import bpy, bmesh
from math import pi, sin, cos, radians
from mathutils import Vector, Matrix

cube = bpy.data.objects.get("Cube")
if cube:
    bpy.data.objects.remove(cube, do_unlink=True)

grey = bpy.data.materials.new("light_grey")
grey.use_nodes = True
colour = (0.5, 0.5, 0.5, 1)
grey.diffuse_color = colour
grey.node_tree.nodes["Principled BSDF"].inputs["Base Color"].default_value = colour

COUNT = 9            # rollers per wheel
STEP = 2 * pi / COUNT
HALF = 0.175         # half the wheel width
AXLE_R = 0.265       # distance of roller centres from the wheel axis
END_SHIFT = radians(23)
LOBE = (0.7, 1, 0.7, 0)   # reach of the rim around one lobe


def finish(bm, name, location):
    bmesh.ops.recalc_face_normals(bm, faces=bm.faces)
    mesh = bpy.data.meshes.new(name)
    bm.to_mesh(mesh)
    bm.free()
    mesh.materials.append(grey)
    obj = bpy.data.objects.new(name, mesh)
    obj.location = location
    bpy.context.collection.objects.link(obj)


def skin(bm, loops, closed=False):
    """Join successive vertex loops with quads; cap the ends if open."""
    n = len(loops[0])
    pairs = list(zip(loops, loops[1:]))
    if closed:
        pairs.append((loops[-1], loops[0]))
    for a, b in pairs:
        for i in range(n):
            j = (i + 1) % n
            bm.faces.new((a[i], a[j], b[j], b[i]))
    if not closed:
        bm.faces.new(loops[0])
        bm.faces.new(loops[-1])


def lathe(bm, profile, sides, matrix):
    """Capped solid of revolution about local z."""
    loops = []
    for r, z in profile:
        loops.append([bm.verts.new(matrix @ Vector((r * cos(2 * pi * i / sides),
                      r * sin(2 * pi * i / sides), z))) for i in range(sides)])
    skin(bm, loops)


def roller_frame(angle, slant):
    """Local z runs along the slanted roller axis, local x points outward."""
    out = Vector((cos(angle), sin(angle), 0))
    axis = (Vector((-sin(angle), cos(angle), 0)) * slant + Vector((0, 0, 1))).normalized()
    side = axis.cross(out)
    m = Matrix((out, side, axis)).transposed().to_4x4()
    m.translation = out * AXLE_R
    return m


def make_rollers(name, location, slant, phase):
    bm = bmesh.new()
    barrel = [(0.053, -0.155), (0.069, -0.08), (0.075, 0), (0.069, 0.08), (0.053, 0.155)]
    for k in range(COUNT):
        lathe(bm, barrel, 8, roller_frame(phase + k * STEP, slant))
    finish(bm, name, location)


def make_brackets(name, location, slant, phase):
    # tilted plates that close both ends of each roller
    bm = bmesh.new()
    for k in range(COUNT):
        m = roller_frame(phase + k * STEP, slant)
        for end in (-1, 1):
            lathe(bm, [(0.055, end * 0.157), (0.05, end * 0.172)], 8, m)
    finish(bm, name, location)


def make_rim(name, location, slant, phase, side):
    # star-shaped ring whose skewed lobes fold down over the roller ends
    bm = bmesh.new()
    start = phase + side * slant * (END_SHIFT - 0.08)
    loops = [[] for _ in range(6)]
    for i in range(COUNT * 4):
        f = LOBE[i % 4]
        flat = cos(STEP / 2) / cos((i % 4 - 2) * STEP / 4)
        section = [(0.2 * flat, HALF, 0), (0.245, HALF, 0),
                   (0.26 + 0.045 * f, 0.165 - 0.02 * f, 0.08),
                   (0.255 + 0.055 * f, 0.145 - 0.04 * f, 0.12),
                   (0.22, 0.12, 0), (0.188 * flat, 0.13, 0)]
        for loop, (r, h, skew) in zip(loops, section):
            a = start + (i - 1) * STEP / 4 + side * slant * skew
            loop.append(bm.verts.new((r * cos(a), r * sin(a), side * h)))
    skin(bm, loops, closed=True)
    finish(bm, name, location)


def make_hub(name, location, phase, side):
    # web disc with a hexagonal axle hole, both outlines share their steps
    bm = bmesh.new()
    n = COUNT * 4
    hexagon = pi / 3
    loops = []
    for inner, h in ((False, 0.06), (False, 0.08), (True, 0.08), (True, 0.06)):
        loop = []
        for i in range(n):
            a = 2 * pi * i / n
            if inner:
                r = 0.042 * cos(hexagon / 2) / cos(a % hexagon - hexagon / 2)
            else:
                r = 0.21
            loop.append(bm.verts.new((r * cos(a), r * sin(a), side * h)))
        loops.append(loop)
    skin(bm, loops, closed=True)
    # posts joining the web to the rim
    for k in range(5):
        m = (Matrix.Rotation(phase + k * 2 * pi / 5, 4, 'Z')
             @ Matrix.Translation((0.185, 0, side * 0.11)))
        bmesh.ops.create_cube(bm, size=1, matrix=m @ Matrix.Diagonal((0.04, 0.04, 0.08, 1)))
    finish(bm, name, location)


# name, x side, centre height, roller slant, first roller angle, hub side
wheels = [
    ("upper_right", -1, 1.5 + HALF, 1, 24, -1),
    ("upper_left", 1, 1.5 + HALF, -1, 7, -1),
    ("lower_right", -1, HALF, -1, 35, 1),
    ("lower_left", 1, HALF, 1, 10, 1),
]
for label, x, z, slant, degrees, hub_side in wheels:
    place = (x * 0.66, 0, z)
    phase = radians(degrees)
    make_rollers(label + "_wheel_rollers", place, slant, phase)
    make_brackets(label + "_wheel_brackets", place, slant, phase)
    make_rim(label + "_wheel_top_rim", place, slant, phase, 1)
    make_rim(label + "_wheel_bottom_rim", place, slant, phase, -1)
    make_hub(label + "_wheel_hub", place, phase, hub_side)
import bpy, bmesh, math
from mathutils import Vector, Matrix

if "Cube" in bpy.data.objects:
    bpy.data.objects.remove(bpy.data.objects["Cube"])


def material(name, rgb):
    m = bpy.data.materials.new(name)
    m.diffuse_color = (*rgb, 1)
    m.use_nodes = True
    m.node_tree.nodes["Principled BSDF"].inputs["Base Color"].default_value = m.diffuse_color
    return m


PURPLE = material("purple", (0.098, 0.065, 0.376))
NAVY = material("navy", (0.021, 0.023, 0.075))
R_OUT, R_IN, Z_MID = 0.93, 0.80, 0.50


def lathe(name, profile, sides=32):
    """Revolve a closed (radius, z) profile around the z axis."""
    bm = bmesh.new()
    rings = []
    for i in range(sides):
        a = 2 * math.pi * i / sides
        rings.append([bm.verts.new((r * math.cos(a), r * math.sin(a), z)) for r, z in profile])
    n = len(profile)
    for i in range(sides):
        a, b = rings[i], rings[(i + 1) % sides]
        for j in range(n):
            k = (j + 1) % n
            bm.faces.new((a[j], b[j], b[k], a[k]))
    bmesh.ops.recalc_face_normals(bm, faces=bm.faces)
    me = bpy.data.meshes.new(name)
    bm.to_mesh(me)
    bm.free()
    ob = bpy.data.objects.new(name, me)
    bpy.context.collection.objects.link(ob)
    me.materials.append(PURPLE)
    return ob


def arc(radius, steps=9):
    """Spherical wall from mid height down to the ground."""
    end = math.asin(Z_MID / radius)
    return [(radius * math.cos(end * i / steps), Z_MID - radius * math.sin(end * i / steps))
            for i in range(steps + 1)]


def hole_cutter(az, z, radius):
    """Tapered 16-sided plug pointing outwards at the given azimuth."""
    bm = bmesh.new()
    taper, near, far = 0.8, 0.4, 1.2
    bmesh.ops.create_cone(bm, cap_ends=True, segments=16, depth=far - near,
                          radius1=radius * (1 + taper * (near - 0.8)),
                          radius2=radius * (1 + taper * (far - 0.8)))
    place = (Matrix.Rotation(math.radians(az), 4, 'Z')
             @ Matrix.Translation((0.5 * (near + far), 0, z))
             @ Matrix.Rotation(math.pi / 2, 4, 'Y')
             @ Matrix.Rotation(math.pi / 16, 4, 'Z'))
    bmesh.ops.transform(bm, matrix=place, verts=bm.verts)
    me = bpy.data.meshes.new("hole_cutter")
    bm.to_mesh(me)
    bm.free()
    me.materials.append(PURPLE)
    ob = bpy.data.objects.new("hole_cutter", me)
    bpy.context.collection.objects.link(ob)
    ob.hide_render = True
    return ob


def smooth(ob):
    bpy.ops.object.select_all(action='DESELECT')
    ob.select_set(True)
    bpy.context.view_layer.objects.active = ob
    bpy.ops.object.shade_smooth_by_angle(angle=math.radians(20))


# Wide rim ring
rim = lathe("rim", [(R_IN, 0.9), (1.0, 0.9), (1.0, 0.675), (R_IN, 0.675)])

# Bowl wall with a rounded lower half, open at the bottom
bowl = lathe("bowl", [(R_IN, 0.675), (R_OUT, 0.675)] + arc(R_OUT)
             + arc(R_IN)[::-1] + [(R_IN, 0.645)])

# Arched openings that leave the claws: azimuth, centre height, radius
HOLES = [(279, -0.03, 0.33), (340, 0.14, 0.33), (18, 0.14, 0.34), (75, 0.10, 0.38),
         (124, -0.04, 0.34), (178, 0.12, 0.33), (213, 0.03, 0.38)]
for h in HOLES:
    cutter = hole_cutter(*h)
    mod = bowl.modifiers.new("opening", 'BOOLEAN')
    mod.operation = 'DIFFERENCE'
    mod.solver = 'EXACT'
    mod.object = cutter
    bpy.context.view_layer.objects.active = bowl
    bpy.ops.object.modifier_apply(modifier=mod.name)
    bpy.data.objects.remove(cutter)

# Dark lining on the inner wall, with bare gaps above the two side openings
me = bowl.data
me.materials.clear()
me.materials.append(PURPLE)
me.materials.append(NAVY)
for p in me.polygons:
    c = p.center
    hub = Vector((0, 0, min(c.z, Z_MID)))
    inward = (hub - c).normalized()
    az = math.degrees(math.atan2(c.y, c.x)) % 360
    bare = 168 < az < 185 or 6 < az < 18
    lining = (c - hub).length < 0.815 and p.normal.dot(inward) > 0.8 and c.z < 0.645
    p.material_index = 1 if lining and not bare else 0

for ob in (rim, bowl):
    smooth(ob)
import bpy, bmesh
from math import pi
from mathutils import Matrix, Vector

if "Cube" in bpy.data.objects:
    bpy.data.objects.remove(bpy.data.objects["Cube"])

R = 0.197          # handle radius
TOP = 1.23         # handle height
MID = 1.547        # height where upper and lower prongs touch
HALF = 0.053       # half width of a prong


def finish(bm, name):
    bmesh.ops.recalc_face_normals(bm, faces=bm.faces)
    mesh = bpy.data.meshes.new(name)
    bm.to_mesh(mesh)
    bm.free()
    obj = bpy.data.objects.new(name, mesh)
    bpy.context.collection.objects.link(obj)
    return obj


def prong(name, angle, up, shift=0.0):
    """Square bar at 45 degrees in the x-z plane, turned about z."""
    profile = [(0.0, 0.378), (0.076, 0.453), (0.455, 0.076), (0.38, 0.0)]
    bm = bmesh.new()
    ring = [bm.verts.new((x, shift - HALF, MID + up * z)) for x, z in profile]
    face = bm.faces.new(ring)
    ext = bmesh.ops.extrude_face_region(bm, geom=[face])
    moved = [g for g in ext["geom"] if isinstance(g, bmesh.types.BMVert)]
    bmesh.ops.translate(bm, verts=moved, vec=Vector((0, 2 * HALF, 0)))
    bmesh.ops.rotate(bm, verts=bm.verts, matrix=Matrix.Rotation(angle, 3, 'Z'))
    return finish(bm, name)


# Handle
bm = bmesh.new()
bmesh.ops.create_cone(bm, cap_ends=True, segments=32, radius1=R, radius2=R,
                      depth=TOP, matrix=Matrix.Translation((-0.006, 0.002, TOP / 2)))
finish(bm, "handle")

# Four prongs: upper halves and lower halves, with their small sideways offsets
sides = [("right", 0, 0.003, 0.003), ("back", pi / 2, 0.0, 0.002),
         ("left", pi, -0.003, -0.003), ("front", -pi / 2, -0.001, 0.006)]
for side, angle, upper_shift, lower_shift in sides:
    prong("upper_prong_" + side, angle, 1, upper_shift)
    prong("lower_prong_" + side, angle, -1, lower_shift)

* _TASK PROMPT_
What lines in the listing include the string "meshes"? Copy them out.

* _TASK RESULT_
    mesh = bpy.data.meshes.new(name)
    me = bpy.data.meshes.new(name)
    me = bpy.data.meshes.new("hole_cutter")
    mesh = bpy.data.meshes.new(name)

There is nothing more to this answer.